What you will do —
Every record must be output verbatim in the reply.

Working data —
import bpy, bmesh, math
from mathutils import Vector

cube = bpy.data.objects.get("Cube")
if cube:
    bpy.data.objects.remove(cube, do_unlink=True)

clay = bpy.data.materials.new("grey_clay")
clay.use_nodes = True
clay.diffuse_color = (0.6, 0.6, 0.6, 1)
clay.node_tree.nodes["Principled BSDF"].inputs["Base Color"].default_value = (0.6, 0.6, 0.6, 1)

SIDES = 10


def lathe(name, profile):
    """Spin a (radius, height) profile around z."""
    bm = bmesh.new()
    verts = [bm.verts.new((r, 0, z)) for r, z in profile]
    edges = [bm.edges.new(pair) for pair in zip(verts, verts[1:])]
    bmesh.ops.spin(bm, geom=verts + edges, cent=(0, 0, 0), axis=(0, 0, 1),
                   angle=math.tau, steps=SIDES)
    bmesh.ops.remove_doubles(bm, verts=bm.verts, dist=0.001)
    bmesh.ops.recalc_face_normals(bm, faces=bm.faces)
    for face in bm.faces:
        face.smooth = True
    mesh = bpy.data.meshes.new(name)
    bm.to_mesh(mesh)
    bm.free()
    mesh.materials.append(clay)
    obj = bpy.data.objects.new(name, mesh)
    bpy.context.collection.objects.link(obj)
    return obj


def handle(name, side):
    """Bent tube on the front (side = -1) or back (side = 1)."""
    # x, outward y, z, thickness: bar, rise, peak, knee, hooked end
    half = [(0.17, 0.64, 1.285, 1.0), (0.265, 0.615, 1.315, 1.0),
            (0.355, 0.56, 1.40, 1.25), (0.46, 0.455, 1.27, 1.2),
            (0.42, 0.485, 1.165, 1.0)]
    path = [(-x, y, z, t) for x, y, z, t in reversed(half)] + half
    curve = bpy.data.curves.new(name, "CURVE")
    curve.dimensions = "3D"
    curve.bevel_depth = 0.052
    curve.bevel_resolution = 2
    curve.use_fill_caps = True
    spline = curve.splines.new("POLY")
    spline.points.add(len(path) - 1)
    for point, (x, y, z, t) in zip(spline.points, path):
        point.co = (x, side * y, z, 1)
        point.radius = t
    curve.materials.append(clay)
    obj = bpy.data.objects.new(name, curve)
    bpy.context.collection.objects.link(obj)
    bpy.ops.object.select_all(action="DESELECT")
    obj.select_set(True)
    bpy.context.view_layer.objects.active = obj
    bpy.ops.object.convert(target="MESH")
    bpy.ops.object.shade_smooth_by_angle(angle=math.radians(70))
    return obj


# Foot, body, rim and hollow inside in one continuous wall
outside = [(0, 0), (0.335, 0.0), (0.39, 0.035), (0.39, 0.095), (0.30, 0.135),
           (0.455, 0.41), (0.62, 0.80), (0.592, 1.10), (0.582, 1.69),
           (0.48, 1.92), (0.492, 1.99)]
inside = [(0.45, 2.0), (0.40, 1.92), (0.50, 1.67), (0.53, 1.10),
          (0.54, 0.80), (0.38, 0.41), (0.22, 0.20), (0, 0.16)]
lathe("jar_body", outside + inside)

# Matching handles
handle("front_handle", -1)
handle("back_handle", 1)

Written reply —
import bpy, bmesh, math
from mathutils import Vector

cube = bpy.data.objects.get("Cube")
if cube:
    bpy.data.objects.remove(cube, do_unlink=True)

clay = bpy.data.materials.new("grey_clay")
clay.use_nodes = True
clay.diffuse_color = (0.6, 0.6, 0.6, 1)
clay.node_tree.nodes["Principled BSDF"].inputs["Base Color"].default_value = (0.6, 0.6, 0.6, 1)

SIDES = 10


def lathe(name, profile):
    """Spin a (radius, height) profile around z."""
    bm = bmesh.new()
    verts = [bm.verts.new((r, 0, z)) for r, z in profile]
    edges = [bm.edges.new(pair) for pair in zip(verts, verts[1:])]
    bmesh.ops.spin(bm, geom=verts + edges, cent=(0, 0, 0), axis=(0, 0, 1),
                   angle=math.tau, steps=SIDES)
    bmesh.ops.remove_doubles(bm, verts=bm.verts, dist=0.001)
    bmesh.ops.recalc_face_normals(bm, faces=bm.faces)
    for face in bm.faces:
        face.smooth = True
    mesh = bpy.data.meshes.new(name)
    bm.to_mesh(mesh)
    bm.free()
    mesh.materials.append(clay)
    obj = bpy.data.objects.new(name, mesh)
    bpy.context.collection.objects.link(obj)
    return obj


def handle(name, side):
    """Bent tube on the front (side = -1) or back (side = 1)."""
    # x, outward y, z, thickness: bar, rise, peak, knee, hooked end
    half = [(0.17, 0.64, 1.285, 1.0), (0.265, 0.615, 1.315, 1.0),
            (0.355, 0.56, 1.40, 1.25), (0.46, 0.455, 1.27, 1.2),
            (0.42, 0.485, 1.165, 1.0)]
    path = [(-x, y, z, t) for x, y, z, t in reversed(half)] + half
    curve = bpy.data.curves.new(name, "CURVE")
    curve.dimensions = "3D"
    curve.bevel_depth = 0.052
    curve.bevel_resolution = 2
    curve.use_fill_caps = True
    spline = curve.splines.new("POLY")
    spline.points.add(len(path) - 1)
    for point, (x, y, z, t) in zip(spline.points, path):
        point.co = (x, side * y, z, 1)
        point.radius = t
    curve.materials.append(clay)
    obj = bpy.data.objects.new(name, curve)
    bpy.context.collection.objects.link(obj)
    bpy.ops.object.select_all(action="DESELECT")
    obj.select_set(True)
    bpy.context.view_layer.objects.active = obj
    bpy.ops.object.convert(target="MESH")
    bpy.ops.object.shade_smooth_by_angle(angle=math.radians(70))
    return obj


# Foot, body, rim and hollow inside in one continuous wall
outside = [(0, 0), (0.335, 0.0), (0.39, 0.035), (0.39, 0.095), (0.30, 0.135),
           (0.455, 0.41), (0.62, 0.80), (0.592, 1.10), (0.582, 1.69),
           (0.48, 1.92), (0.492, 1.99)]
inside = [(0.45, 2.0), (0.40, 1.92), (0.50, 1.67), (0.53, 1.10),
          (0.54, 0.80), (0.38, 0.41), (0.22, 0.20), (0, 0.16)]
lathe("jar_body", outside + inside)

# Matching handles
handle("front_handle", -1)
handle("back_handle", 1)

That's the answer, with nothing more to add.